"What if I'm wrong?"
If you're wrong, you'll learn something – lousy question. A better question to ask of yourself is, "what's the worst thing that can happen and can I handle it?" If you cannot handle it, don't go there.
Even people that we are close to, people that have the best of intentions, can make requests of us that do not serve us well, they just don't realise it. Always take the time to ask yourself the critical questions, don't feel compelled to answer on the spot.
We all hate feeling guilty, but that feeling quickly passes. Regret and resentment, on the other hand, can stay with you for a lifetime. Ask yourself, is it fair to condemn others for something you readily agreed to?
"I need a good reason to say no."
Actually, you don't. You know what’s best for you. Pressure and aggressive persuasion is just a tactic; start defending yourself and your already gone, moments away from defeat. The reasons you give are only part of the game, the fodder your opponent is counting on to use as leverage to win this battle.
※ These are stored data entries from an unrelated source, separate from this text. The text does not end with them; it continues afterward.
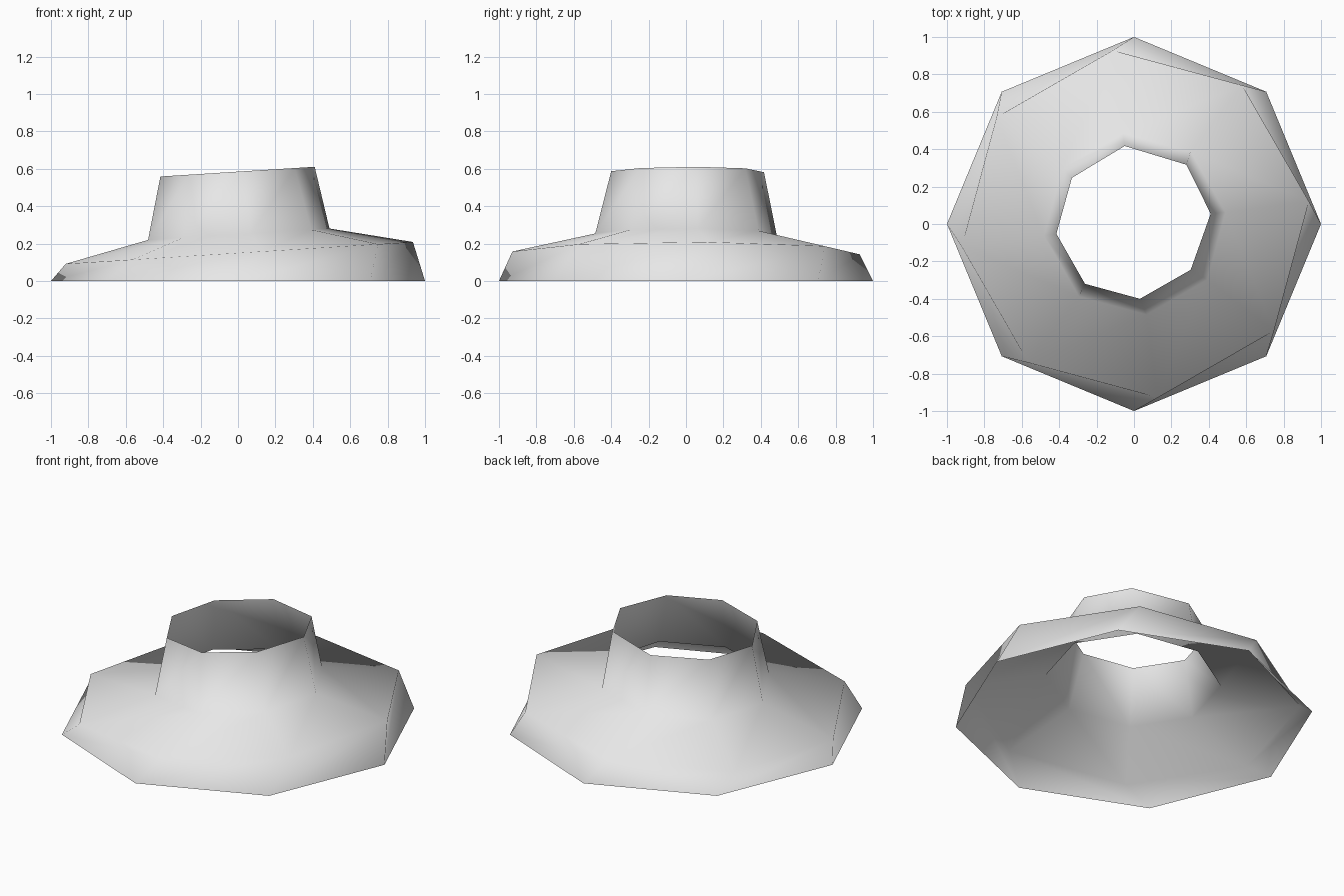
import bpy
import bmesh
from math import cos, sin, radians

SIDES = 8
TILT = 0.063   # rise of the upper rings toward +x
TWIST = 7.4    # turn of the upper rings, in degrees

cube = bpy.data.objects.get("Cube")
if cube:
    bpy.data.objects.remove(cube, do_unlink=True)

# Plain grey
grey = bpy.data.materials.new("light_grey")
grey.use_nodes = True
colour = (0.8, 0.8, 0.8, 1)
grey.diffuse_color = colour
grey.node_tree.nodes["Principled BSDF"].inputs["Base Color"].default_value = colour


def outline(radius, twist=0.0, shift=0.0):
    """Points of a regular ring, counter-clockwise from +x."""
    angles = [radians(twist + 360 * i / SIDES) for i in range(SIDES)]
    return [(shift + radius * cos(a), radius * sin(a)) for a in angles]


def add_ring(bm, points, height, tilt=TILT):
    return [bm.verts.new((x, y, height + tilt * x)) for x, y in points]


# Slightly uneven upper opening
opening = [(0.41, 0.055), (0.28, 0.317), (-0.05, 0.417), (-0.332, 0.247),
           (-0.415, -0.052), (-0.262, -0.32), (0.032, -0.4), (0.303, -0.245)]

# Open shell: foot, brim edge, collar base, collar rim
bm = bmesh.new()
rings = [
    add_ring(bm, outline(1.0), 0.0, tilt=0.0),
    add_ring(bm, outline(0.936, TWIST, 0.007), 0.15),
    add_ring(bm, outline(0.489, TWIST, 0.004), 0.25),
    add_ring(bm, opening, 0.585),
]
for low, high in zip(rings, rings[1:]):
    for i in range(SIDES):
        j = (i + 1) % SIDES
        bm.faces.new((low[i], low[j], high[j], high[i]))
for face in bm.faces:
    face.smooth = True

mesh = bpy.data.meshes.new("collared_brim")
bm.to_mesh(mesh)
bm.free()
mesh.materials.append(grey)
shell = bpy.data.objects.new("collared_brim", mesh)
bpy.context.collection.objects.link(shell)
For the most part, they don't even see your discomfort; those enthusiastic and persuasive types are terrible at reading the clues.
Know that you have nothing to prove and nothing to defend. Often when we are not quite sure why we are not comfortable with something, we start to babble. Don't, just say, "I'm not comfortable with this", and figure out the why later.
And for those of you that still are not comfortable saying “no”, I'm going to leave you with four compelling words.
"I choose not to."
Think about what this means for a moment because these four words are a game-changer. Try this next time you're having one of those conversations, and you'll discover very quickly that you suddenly have the upper hand. These four words stop those persuasive types dead in their tracks; it leaves them with nowhere to go. A "no" leaves it open for discussion, "I choose not to" suggests that it's a conscious choice. There is no point crossing this line, doing so will only confirm what you already know, that it is all about them, and they're not doing you any favours.
Banish the word "no" from your vocabulary altogether. Replace it with "I choose not to", "I'm not comfortable with that", or "this doesn't work for me". Own it, and you'll feel empowered in those situations where you would typically feel powerless. Practice saying it in front of the mirror until it becomes comfortable and natural for you so that you can say it with confidence.
When you can do this; when you can treat yourself with respect; you treat others with respect, and you will no longer feel taken advantage of.
Know that behind your struggle to say "no" is a desperate need for approval and a fear of being "wrong". It's a choice you made, to sacrifice your power for that feeling of safety. Some manipulative people will take advantage of this, no doubt about it, but the moment you find your voice, you render them powerless.
Most people you're condemning, yourself included, have good intentions, so go easy on them, they simply don’t realise you’re doing it.
Originally published on Quora. Follow me at Step Up to Leadership.